═════ Available records

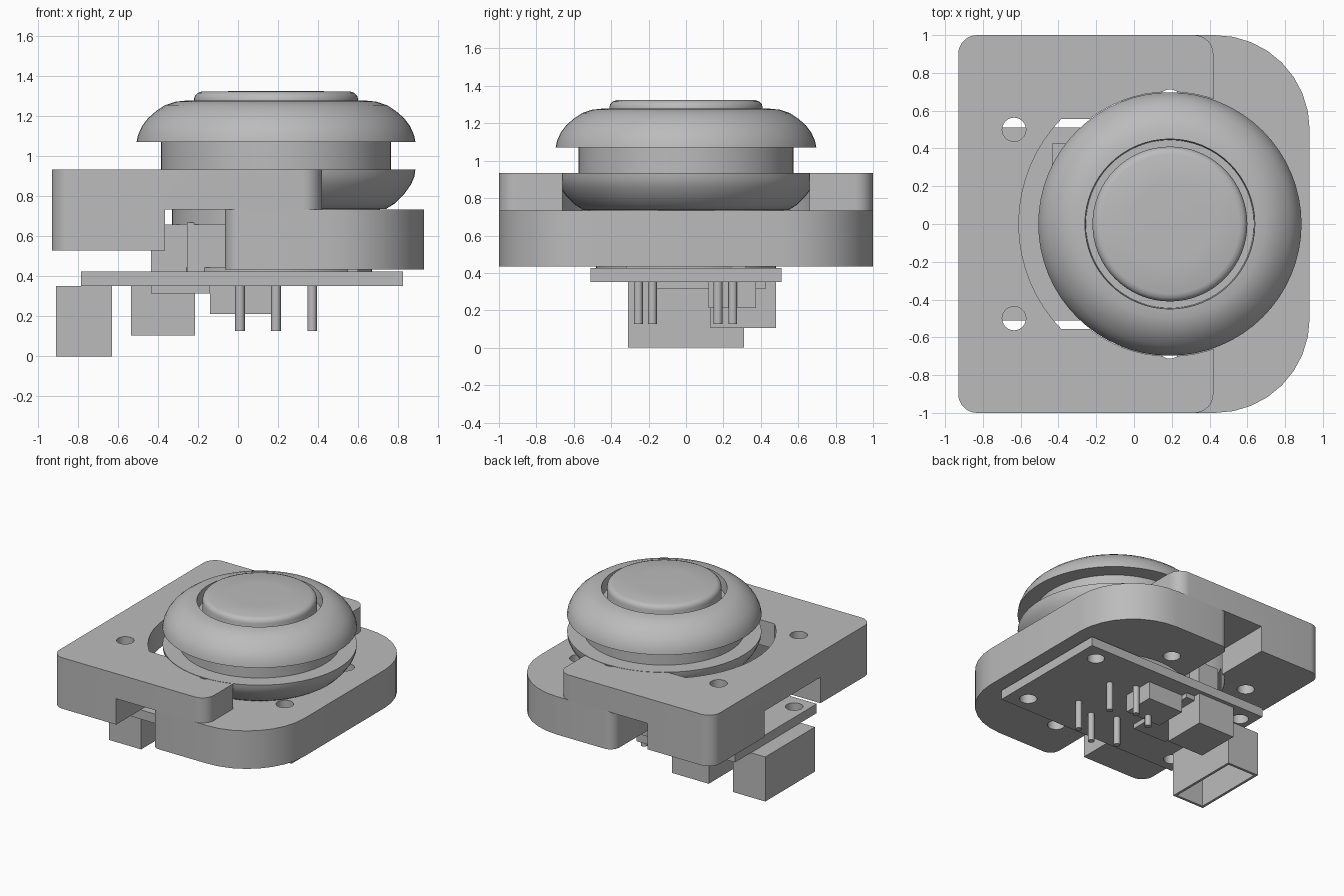
import bpy, bmesh
from math import cos, sin, pi, radians

cube = bpy.data.objects.get("Cube")
if cube:
    bpy.data.objects.remove(cube, do_unlink=True)

grey = bpy.data.materials.new("plain_grey")
grey.use_nodes = True
grey.diffuse_color = (0.5, 0.5, 0.5, 1)
grey.node_tree.nodes["Principled BSDF"].inputs["Base Color"].default_value = (0.5, 0.5, 0.5, 1)

CX = 0.19  # stick axis


def finish(name, bm):
    bmesh.ops.recalc_face_normals(bm, faces=bm.faces)
    mesh = bpy.data.meshes.new(name)
    bm.to_mesh(mesh)
    bm.free()
    mesh.materials.append(grey)
    obj = bpy.data.objects.new(name, mesh)
    bpy.context.collection.objects.link(obj)
    return obj


def smooth(obj):
    bpy.ops.object.select_all(action="DESELECT")
    obj.select_set(True)
    bpy.context.view_layer.objects.active = obj
    bpy.ops.object.shade_smooth_by_angle(angle=radians(35))
    return obj


def slab(name, x, y, z, r_left=0, r_right=0):
    """Upright block with rounded vertical corners on its left and right ends."""
    corners = [(x[1], y[1], r_right, 0), (x[0], y[1], r_left, 1),
               (x[0], y[0], r_left, 2), (x[1], y[0], r_right, 3)]
    bm = bmesh.new()
    ring = []
    for px, py, r, quarter in corners:
        sx, sy = (1 if px == x[1] else -1), (1 if py == y[1] else -1)
        steps = 8 if r else 0
        for i in range(steps + 1):
            a = (quarter + i / max(steps, 1)) * pi / 2
            ring.append(bm.verts.new((px - sx * r + r * cos(a) if r else px,
                                      py - sy * r + r * sin(a) if r else py, z[0])))
    face = bm.faces.new(ring)
    top = bmesh.ops.extrude_face_region(bm, geom=[face])["geom"]
    verts = [v for v in top if isinstance(v, bmesh.types.BMVert)]
    bmesh.ops.translate(bm, verts=verts, vec=(0, 0, z[1] - z[0]))
    return finish(name, bm)


def lathe(name, profile, x=CX, y=0, steps=64):
    """Closed turned part; the profile starts and ends on the axis."""
    bm = bmesh.new()
    rings = [[bm.verts.new((x + r * cos(2 * pi * i / steps), y + r * sin(2 * pi * i / steps), z))
              for i in range(steps)] for r, z in profile]
    for a, b in zip(rings, rings[1:]):
        for i in range(steps):
            j = (i + 1) % steps
            bm.faces.new((a[i], a[j], b[j], b[i]))
    bm.faces.new(rings[0])
    bm.faces.new(rings[-1])
    return finish(name, bm)


def disc(name, r, z, x=CX, y=0, steps=64):
    return lathe(name, [(r, z[0]), (r, z[1])], x, y, steps)


def boolean(obj, tool, operation="DIFFERENCE"):
    mod = obj.modifiers.new("cut", "BOOLEAN")
    mod.operation, mod.solver, mod.object = operation, "EXACT", tool
    bpy.context.view_layer.update()
    result = bpy.data.meshes.new_from_object(obj.evaluated_get(bpy.context.evaluated_depsgraph_get()))
    obj.modifiers.clear()
    obj.data = result
    bpy.data.objects.remove(tool, do_unlink=True)


def drill(obj, points, r=0.063):
    for x, y in points:
        boolean(obj, disc("drill", r, (-1, 2), x, y, 24))


# Upper plate with two thick pads on its left side
upper = slab("upper_plate", (-0.93, 0.42), (-1, 1), (0.53, 0.933), 0.1, 0.1)
boolean(upper, slab("relief", (-0.365, 2), (-2, 2), (0, 0.735)))
boolean(upper, slab("side_opening", (-2, 0), (-0.35, 0.35), (0, 0.735)))
swing = disc("swing_slot", 0.8, (0, 2))
boolean(swing, slab("slot_limit", (-2, CX), (-0.555, 0.555), (-1, 3)), "INTERSECT")
boolean(upper, swing)
boolean(upper, disc("cup_opening", 0.7, (0, 2)))
drill(upper, [(-0.635, 0.5), (-0.635, -0.5), (CX, 0.65), (CX, -0.65)])
smooth(upper)

# Lower plate, open on the left around the stick mechanism
lower = slab("lower_plate", (-0.065, 0.93), (-1, 1), (0.435, 0.735), 0.08, 0.5)
boolean(lower, disc("base_opening", 0.53, (0, 2)))
drill(lower, [(px, s * py) for px, py in ((CX, 0.65), (0.675, 0.38)) for s in (1, -1)])
smooth(lower)

# Circuit board
board = slab("circuit_board", (-0.785, 0.825), (-0.51, 0.51), (0.352, 0.425))
drill(board, [(sx * 0.68, sy * 0.38) for sx in (1, -1) for sy in (1, -1)])
smooth(board)

# Stick mechanism
slab("stick_body", (-0.255, 0.6), (-0.32, 0.32), (0.42, 0.67))
slab("side_sensor", (-0.435, -0.255), (-0.17, 0.425), (0.315, 0.66))
slab("sensor_foot", (-0.26, -0.14), (-0.17, 0.425), (0.315, 0.36))
smooth(disc("base_disc", 0.48, (0.42, 0.445)))
smooth(disc("base_ring", 0.52, (0.66, 0.74)))

# Cup, neck, cap and button
smooth(lathe("cup", [(0.55, 0.737), (0.595, 0.765), (0.64, 0.81), (0.675, 0.86),
                     (0.692, 0.9), (0.696, 0.933), (0.3, 0.933)]))
smooth(disc("neck", 0.575, (0.92, 1.08)))
smooth(lathe("cap", [(0.5, 1.07), (0.697, 1.07), (0.69, 1.105), (0.67, 1.15), (0.64, 1.19),
                     (0.6, 1.225), (0.555, 1.255), (0.5, 1.273), (0.45, 1.278),
                     (0.445, 1.18), (0.2, 1.18)]))
smooth(lathe("button", [(0.41, 1.17), (0.41, 1.285), (0.405, 1.303), (0.392, 1.316),
                        (0.37, 1.324), (0.2, 1.325)]))

# Connectors under the board
shell = slab("open_connector", (-0.91, -0.63), (-0.31, 0.31), (0, 0.352))
boolean(shell, slab("shell_hollow", (-0.89, -0.65), (-0.29, 0.29), (-0.1, 0.33)))
slab("cable_connector", (-0.535, -0.215), (0.13, 0.48), (0.105, 0.352))
slab("small_switch", (-0.14, 0.17), (0.12, 0.375), (0.213, 0.352))

# Solder pins
for x, y in ((0.01, 0.17), (0.19, 0.25), (0.37, 0.17), (0.01, -0.18), (0.19, -0.255), (0.37, -0.18)):
    smooth(disc("solder_pin", 0.024, (0.127, 0.36), x, y, 16))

══════════

▶ [Work task]:
Retrieve every line above holding the word "faces".

▶ [Solution to the exercise]:
    bmesh.ops.recalc_face_normals(bm, faces=bm.faces)
    face = bm.faces.new(ring)
            bm.faces.new((a[i], a[j], b[j], b[i]))
    bm.faces.new(rings[0])
    bm.faces.new(rings[-1])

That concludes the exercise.